I'll have to ask Sam about this one.
I came across this description on Military.com on the origins of the name "Sapper"
"Sapper" got its designation from the 800-1500's engineers who constructed siege engines and dug tunnels on site using standing trees as their primary construction material... hence the oozing sap covered them regularly giving them a recognizable visual indicator of their specialty.
Here is another discription.
Dawn of the Army's Sappers
A SAPPER is "a soldier employed in working at saps, the building and repairing of fortifications, the execution of field-works, and the like." A 'SAP' is "the process of undermining a wall or defensive work,", "the process of constructing covered trenches in order to approach a besieged place without danger from the enemy's fire,", or "a covered trench made for the purpose of approaching a besieged place under the fire of the garrison."
Generals in the 16th century learned that trenches and tunnels dug towards the walls of an enemy's fortification could provide protection from defensive fire. Either large guns or explosive charges could then be employed at close range to breach the defenses and cause a climactic and decisive end to the battle. Technological advances allowed the development of these heavy bronze and cast-iron artillery pieces which the generals moved into postion under cover of the trenches. The trenches were dug with a small hook shaped spade which was called in French a "sapier" and when these trenches were used for the attackers advance, they were called sap trenches, or "saps". The men who dug these "saps" were affectionately called SAPPERS; and a legacy was born. The SAPPERS who were called upon to place explosive charges under the enemy's fortifications were called MINERS.

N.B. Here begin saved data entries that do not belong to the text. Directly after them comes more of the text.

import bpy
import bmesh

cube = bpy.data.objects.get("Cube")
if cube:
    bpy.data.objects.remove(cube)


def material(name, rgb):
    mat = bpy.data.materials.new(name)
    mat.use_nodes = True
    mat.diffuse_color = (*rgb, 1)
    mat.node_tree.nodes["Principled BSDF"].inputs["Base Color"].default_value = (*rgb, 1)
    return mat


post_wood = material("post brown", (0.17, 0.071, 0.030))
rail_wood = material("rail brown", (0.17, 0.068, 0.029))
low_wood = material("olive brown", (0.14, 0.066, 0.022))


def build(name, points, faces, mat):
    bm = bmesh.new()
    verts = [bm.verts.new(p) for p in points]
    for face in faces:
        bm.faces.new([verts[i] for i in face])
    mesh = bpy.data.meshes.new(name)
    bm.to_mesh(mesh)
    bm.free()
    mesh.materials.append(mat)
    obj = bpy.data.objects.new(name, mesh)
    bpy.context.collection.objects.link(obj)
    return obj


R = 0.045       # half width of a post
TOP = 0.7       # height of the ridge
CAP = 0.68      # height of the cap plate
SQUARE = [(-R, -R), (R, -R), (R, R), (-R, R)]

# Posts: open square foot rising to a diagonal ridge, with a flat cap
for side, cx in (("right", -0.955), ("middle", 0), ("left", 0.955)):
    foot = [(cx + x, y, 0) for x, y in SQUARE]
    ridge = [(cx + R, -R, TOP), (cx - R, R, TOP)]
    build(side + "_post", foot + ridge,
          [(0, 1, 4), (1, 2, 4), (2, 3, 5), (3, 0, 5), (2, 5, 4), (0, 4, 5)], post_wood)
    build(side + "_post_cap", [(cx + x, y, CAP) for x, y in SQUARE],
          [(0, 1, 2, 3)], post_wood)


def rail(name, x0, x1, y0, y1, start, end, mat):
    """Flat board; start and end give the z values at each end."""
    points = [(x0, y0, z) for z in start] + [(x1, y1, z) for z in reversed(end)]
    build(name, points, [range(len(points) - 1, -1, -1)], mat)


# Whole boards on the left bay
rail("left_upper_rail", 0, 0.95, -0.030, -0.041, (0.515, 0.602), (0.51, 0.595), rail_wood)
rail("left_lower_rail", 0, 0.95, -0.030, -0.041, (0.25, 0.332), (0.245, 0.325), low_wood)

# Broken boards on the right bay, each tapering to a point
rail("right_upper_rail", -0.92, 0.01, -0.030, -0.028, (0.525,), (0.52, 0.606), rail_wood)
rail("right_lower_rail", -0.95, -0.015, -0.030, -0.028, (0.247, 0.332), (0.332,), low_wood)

Desiring soldiers in the Continental Army who were skilled in such fashion, The Corps of Sappers and Miners were created by a General Order of none other than General George Washington on the Second of August, 1779. The SAPPERS and MINERS, having already been formed into companies the previous Summer were already receiving their introduction to the Sapper Guild. They were an Elite group and as they are today, they were placed under the direction of the Corps of Engineers. Their purpose for existance was to prepare defenses and attack and break through enemy defenses.
The SAPPERS of the Continental Army were the first troops into the British lines at the decisive battle of the American Revolution;The Battle of Yorktown in October 1781. At Yorktown, the SAPPERS assembled fortification materials, erected gun platforms, transported cannons and ammunition, and cleared the way in their customary manner for their Infantry brothers in the classic assault on Redoubt Number 10. This victory would not have been brought home had it not been for the SAPPERS; and there would have been no United States of America.